3. Build a visual catalog of your past work.
Creating a visual catalog of your firms’ past retraining wall projects is worth the effort since it helps future clients see the wall styles and materials available to them – and visualize the look they want for their own home or business.
Geryak typically carries a tablet with digital photos of completed wall projects that he can email to clients for their consideration. Fiorillo has found that showcasing a past project catalog not only helps ease the design process with new client, but it also serves as a marketing tool of sorts.
4. Be open to new methods, styles and products.
Some clients simply prefer the look of natural stone.
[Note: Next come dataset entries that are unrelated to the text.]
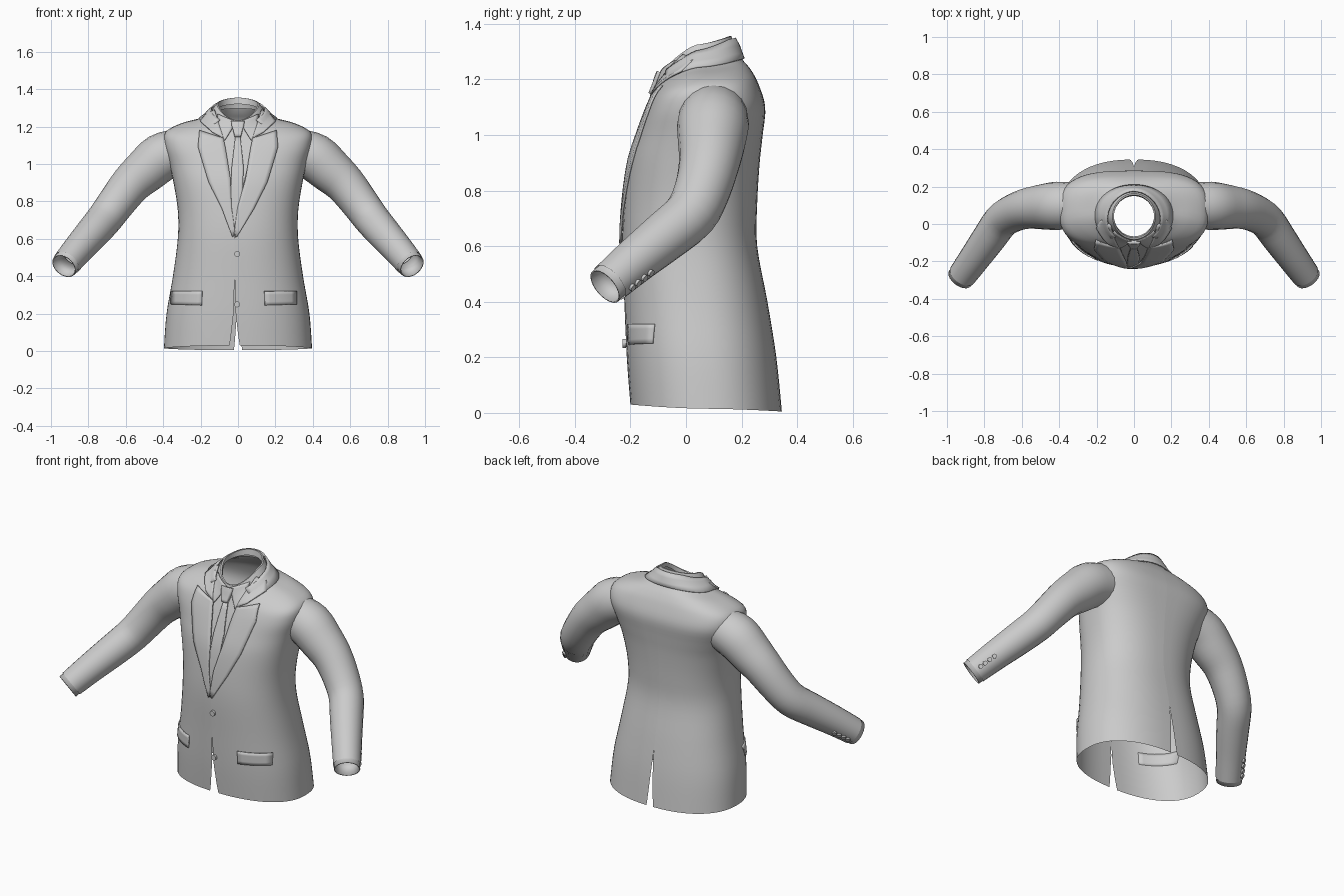
import bpy
from math import sin, cos, pi, asin
from mathutils import Vector
from mathutils.bvhtree import BVHTree

if "Cube" in bpy.data.objects:
    bpy.data.objects.remove(bpy.data.objects["Cube"])

# Torso rings: z at front, side, back; half width; y at front, back; squareness
RINGS = [(.03, .015, .005, .396, -.200, .345, 2.3), (.2, .2, .2, .382, -.213, .325, 2.3),
         (.4, .4, .4, .348, -.222, .293, 2.3), (.6, .6, .6, .322, -.230, .256, 2.3),
         (.75, .75, .75, .322, -.223, .256, 2.35), (.9, .9, .9, .345, -.203, .265, 2.5),
         (1.0, 1.0, 1.0, .368, -.172, .276, 2.75), (1.08, 1.1, 1.1, .395, -.143, .285, 3.0),
         (1.13, 1.17, 1.185, .388, -.122, .260, 2.9), (1.16, 1.215, 1.235, .31, -.110, .233, 2.5),
         (1.18, 1.245, 1.27, .20, -.102, .204, 2.2), (1.2, 1.285, 1.305, .145, -.096, .182, 2),
         (1.235, 1.325, 1.355, .115, -.082, .163, 2)]


def interp(table, v):
    """Catmull-Rom through the rows of a table."""
    i = max(0, min(int(v), len(table) - 2))
    u = v - i
    p = [table[max(0, min(k, len(table) - 1))] for k in (i - 1, i, i + 1, i + 2)]
    return [b + .5 * u * (c - a + u * (2*a - 5*b + 4*c - d + u * (3*(b - c) + d - a)))
            for a, b, c, d in zip(*p)]


def surf(t, v, off=0.0):
    """Point on the torso: t = 0 front, pi back; v = ring number."""
    zf, zs, zb, hw, yf, yb, n = interp(RINGS, v)
    yf, yb, hw = yf - off, yb + off, hw + off
    s, c = sin(t), cos(t)
    x = hw * abs(s) ** (2 / n) * (1 if s > 0 else -1)
    y = (yf + yb) / 2 - (yb - yf) / 2 * abs(c) ** (2 / n) * (1 if c > 0 else -1)
    return Vector((x, y, zs + ((zf if c > 0 else zb) - zs) * abs(c) ** 1.4))


def make(name, verts, faces, thick=0, angle=40):
    me = bpy.data.meshes.new(name)
    me.from_pydata([tuple(v) for v in verts], [], faces)
    me.update()
    ob = bpy.data.objects.new(name, me)
    bpy.context.collection.objects.link(ob)
    bpy.ops.object.select_all(action='DESELECT')
    ob.select_set(True)
    bpy.context.view_layer.objects.active = ob
    bpy.ops.object.shade_smooth_by_angle(angle=angle * pi / 180)
    if thick:
        m = ob.modifiers.new("thickness", 'SOLIDIFY')
        m.thickness, m.offset = thick, 0
    return ob


def grid(rows, closed=False, skip=None):
    n = len(rows[0])
    verts = [p for r in rows for p in r]
    faces = []
    for i in range(len(rows) - 1):
        for j in range(n if closed else n - 1):
            k = (j + 1) % n
            f = (i*n + j, i*n + k, (i + 1)*n + k, (i + 1)*n + j)
            if not (skip and skip(sum((verts[q] for q in f), Vector()) / 4)):
                faces.append(f)
    return verts, faces


def span(a, b, n):
    return [a + (b - a) * i / n for i in range(n + 1)]


# Closed torso used only as a surface to drape flat pieces on
DRAPE = BVHTree.FromPolygons(*grid([[surf(t, v) for t in span(-pi, pi, 96)]
                                    for v in span(0, 12, 72)]))


def drape(x, z, off):
    hit, nor = DRAPE.ray_cast(Vector((x, -1, z)), Vector((0, 1, 0)))[:2]
    if hit is None or hit.y > .12:
        hit, nor = DRAPE.find_nearest(Vector((x, -.03, z)))[:2]
    if nor.y > 0:
        nor = -nor
    return hit + nor * off


def strip(name, a, b, off, thick=.008, sub=4, cross=6):
    """Draped patch between two outlines given as (x, z) points."""
    rows = []
    for v in span(0, len(a) - 1, sub * (len(a) - 1)):
        i = min(int(v), len(a) - 2)
        p = Vector(a[i]).lerp(Vector(a[i + 1]), v - i)
        q = Vector(b[i]).lerp(Vector(b[i + 1]), v - i)
        rows.append([drape(*p.lerp(q, u), off) for u in span(0, 1, cross)])
    return make(name, *grid(rows), thick)


def mir(pts, s):
    return [(x * s, z) for x, z in pts]


def button(name, pos, normal, r):
    bpy.ops.mesh.primitive_cylinder_add(vertices=12, radius=r, depth=r * .8, location=pos)
    ob = bpy.context.object
    ob.name = name
    ob.rotation_euler = Vector(normal).to_track_quat('Z', 'Y').to_euler()


# Front edge gap and back vent gap per ring
GAPS = [(.028, .022), (.006, .006), (0, -.004), (0, 0), (.02, 0), (.045, 0), (.065, 0),
        (.085, 0), (.095, 0), (.1, 0), (.1, 0), (.1, 0)]


def in_armhole(p):
    return abs(p.x) > .3 and ((p.y - .1) / .09) ** 2 + ((p.z - 1.05) / .1) ** 2 < 1


# Jacket body, two halves that open at the front and at the back vent
for s, side in ((1, "left"), (-1, "right")):
    rows = []
    for v in span(0, 11, 44):
        i = min(int(v), 10)
        gap, vent = [a + (b - a) * (v - i) for a, b in zip(GAPS[i], GAPS[i + 1])]
        hw, n = interp(RINGS, v)[3::3]
        ang = lambda x: asin(min(1, (abs(x) / hw) ** (n / 2))) * (1 if x > 0 else -1)
        t0 = ang(-.018 * min(1, max(0, (9 - v) / 5)) + s * gap)
        rows.append([surf(t, v) for t in span(t0, s * (pi - ang(max(vent, 1e-6))), 28)])
    make("jacket_half_" + side, *grid(rows, skip=in_armhole))

# Shirt front and collar band with its inner return
make("shirt_front", *grid([[surf(t, v, -.012) for t in span(-.42, .42, 12)]
                           for v in span(3.4, 11.2, 24)]))
band = [[surf(t, v, o) for t in span(-pi, pi, 40)[:-1]]
        for v, o in ((10.8, -.008), (11.4, 0), (12, 0), (12, -.008), (11.3, -.026))]
make("shirt_collar_band", *grid(band, closed=True))

# Jacket collar wrapping round the back of the neck
rows = []
for t in span(.72, 2 * pi - .72, 36):
    k = min(1, (1 - cos(t - .72 if t < pi else 2*pi - .72 - t)) / 1.2)
    rows.append([surf(t, v, o) for v, o in ((9.95 + .15 * k, .006), (10.5 + .2 * k, .012),
                                            (11 + .3 * k, .015), (11.2 + .6 * k, .010))])
make("jacket_collar_back", *grid(rows), .008)

# Collar leaves, lapels, shirt collar points and pocket flaps
for s, side in ((1, "left"), (-1, "right")):
    e = -.018 * s
    strip("jacket_collar_leaf_" + side,
          mir([(.12, 1.285), (.1, 1.21), (.078, 1.135)], s),
          mir([(.165, 1.262), (.2, 1.222), (.135, 1.165)], s), .008, .009)
    strip("lapel_" + side,
          mir([(.078, 1.135), (.066, 1.08), (.04, .92), (.016 + e, .77), (e - .004, .62)], s),
          mir([(.205, 1.175), (.213, 1.09), (.155, .9), (.085, .76), (e + .012, .61)], s),
          .006, .009)
    strip("shirt_collar_point_" + side,
          mir([(.012, 1.225), (.035, 1.18), (.07, 1.125)], s),
          mir([(.105, 1.265), (.105, 1.2), (.09, 1.135)], s), .005, .006)
    a, b = (.14, .31) if s > 0 else (.19, .355)
    strip("pocket_flap_" + side, mir([(a, .32), (a + .003, .245)], s),
          mir([(b, .32), (b, .25)], s), .003, .008)

# Tie
strip("tie_blade", [(-.014, 1.15), (-.034, .98), (-.04, .8), (-.03, .66)],
      [(.012, 1.15), (.03, .98), (.022, .8), (-.01, .66)], -.002, .01)
strip("tie_knot", [(-.034, 1.222), (-.032, 1.2), (-.017, 1.143)],
      [(.032, 1.222), (.03, 1.2), (.015, 1.143)], .009, .022)

# Front buttons
for z in (.52, .25):
    p = drape(-.004, z, .007)
    button("front_button", p, (0, -1, 0), .016)

# Sleeves: centre x, y, z, radius
ARM = [(.325, .10, 1.065, .122), (.41, .097, 1.035, .129), (.49, .092, .968, .121),
       (.57, .083, .895, .109), (.645, .058, .80, .101), (.71, .015, .712, .096),
       (.775, -.075, .635, .091), (.85, -.18, .55, .083), (.918, -.274, .469, .076)]


def tube(path, s, n=20):
    rows = []
    for i, (x, y, z, r) in enumerate(path):
        a, b = Vector(path[max(i - 1, 0)][:3]), Vector(path[min(i + 1, len(path) - 1)][:3])
        d = (b - a).normalized()
        u = Vector((0, 1, 0))
        u = (u - d * u.dot(d)).normalized()
        w = d.cross(u)
        ring = [Vector((x, y, z)) + (u * cos(k) + w * sin(k)) * r
                for k in span(0, 2 * pi, n)[:-1]]
        rows.append([Vector((p.x * s, p.y, p.z)) for p in ring])
    return grid(rows, closed=True)


fine = [interp(ARM, v) for v in span(0, 8, 24)]
for s, side in ((1, "left"), (-1, "right")):
    make("sleeve_" + side, *tube(fine, s))
    make("shirt_cuff_" + side, *tube([(.88, -.221, .514, .066), (.93, -.291, .455, .069)], s), .006)
    # Row of cuff buttons on the outer back of the sleeve
    for k in range(4):
        x, y, z, r = interp(ARM, 7.1 + .2 * k)
        d = Vector((.5, .75, -.45)).normalized()
        p = Vector((x, y, z)) + d * (r + .004)
        button("cuff_button_" + side, (p.x * s, p.y, p.z), (d.x * s, d.y, d.z), .013)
In Fiorillo’s Kansas market, many clients lean toward either dry-stacked or mortared natural stone retaining walls, rather than segmented blocks, he says. For those clients needing a less expensive option, segmented block manufacturers are increasingly offering designs and product lines that mimic the natural stone look. “Going into the higher end market, there are (segmented) products that mimic that natural stone look versus just a typical split face block,” Gunter says.
In addition to natural stone walls and dry stack walls – which also remain popular in Gunter’s Tennessee market – Willow Branch crews sometimes use a thin veneer over traditional concrete masonry unit wall blocks to achieve a natural stone look. At other times, Gunter’s team has strategically placed large natural stones – some as much as 5,000 pounds each – to create bolder-stacked walls.
“We meet at the client’s house so we can walk out into the yard and walk through the actual space with them.” Chris Geryak, MG Landscape and Irrigation Contractors
5. Get plans approved by an engineer.
To help ensure that the retaining wall is being designed and built properly, both structurally and to match the lay and quality of the soil where it will stand, it’s a good idea to have your build reviewed and approved by a structural engineer. This will add a significant cost – perhaps $1,500 to $3,000 or more – to your overall bid, but firms who adopt this approach feel it’s worth it.
“We don’t build any wall without an engineer’s stamp,” Gunter says. “Every site and every soil around here is different, and there’s always a different challenge at each site, especially when you get into the larger walls.”
6. Prep the site properly.
Like Fiorillo, in recent years, Geryak has seen an increase in jobs to repair or rebuild failed retaining walls built by others. The root cause of many of those failures: poor site preparation. “They were not done with proper backfill of the soil underneath,” Geryak says. To ensure that new wall installs last, take the time to use quality draining and backfill material rather than just filling in with whatever is already on site.
“Using good clean rock and the best draining base material that you can means the less callbacks you’re going to have down the road,” Fiorillo says. “We use a lot of crushed concrete (for base material) and behind the wall we like to use clean washed crushed rock, because the water percolates through it better. Going those extra steps makes a big difference in the long run.”
7. Add finishing touches.
Attention to finishing details can transform a purely functional wall into a landscape showpiece. Rather than rigid straight lines, Gunter prefers to design walls with long, sweeping curves, surrounded by landscaping. Additionally, to avoid abrupt wall edges, he typically prefers to curve the ends back into a graded bank or lawn line, he says. For the top accent, the Willow Branch team always installs a cap of some type, whether a natural stone cap or one provided by the manufacturer.
Above all, it’s important to talk with your clients through every aspect of the design so that they’re happy with the end result.
“You want to visit the site with them to imagine the site lines from across the whole home and yard,” Gunter says. “Will they see the walls every day outside of their kitchen window, or is it going to be something hidden below a hillside? Those factors play into helping your client choose the right look and the right building product.”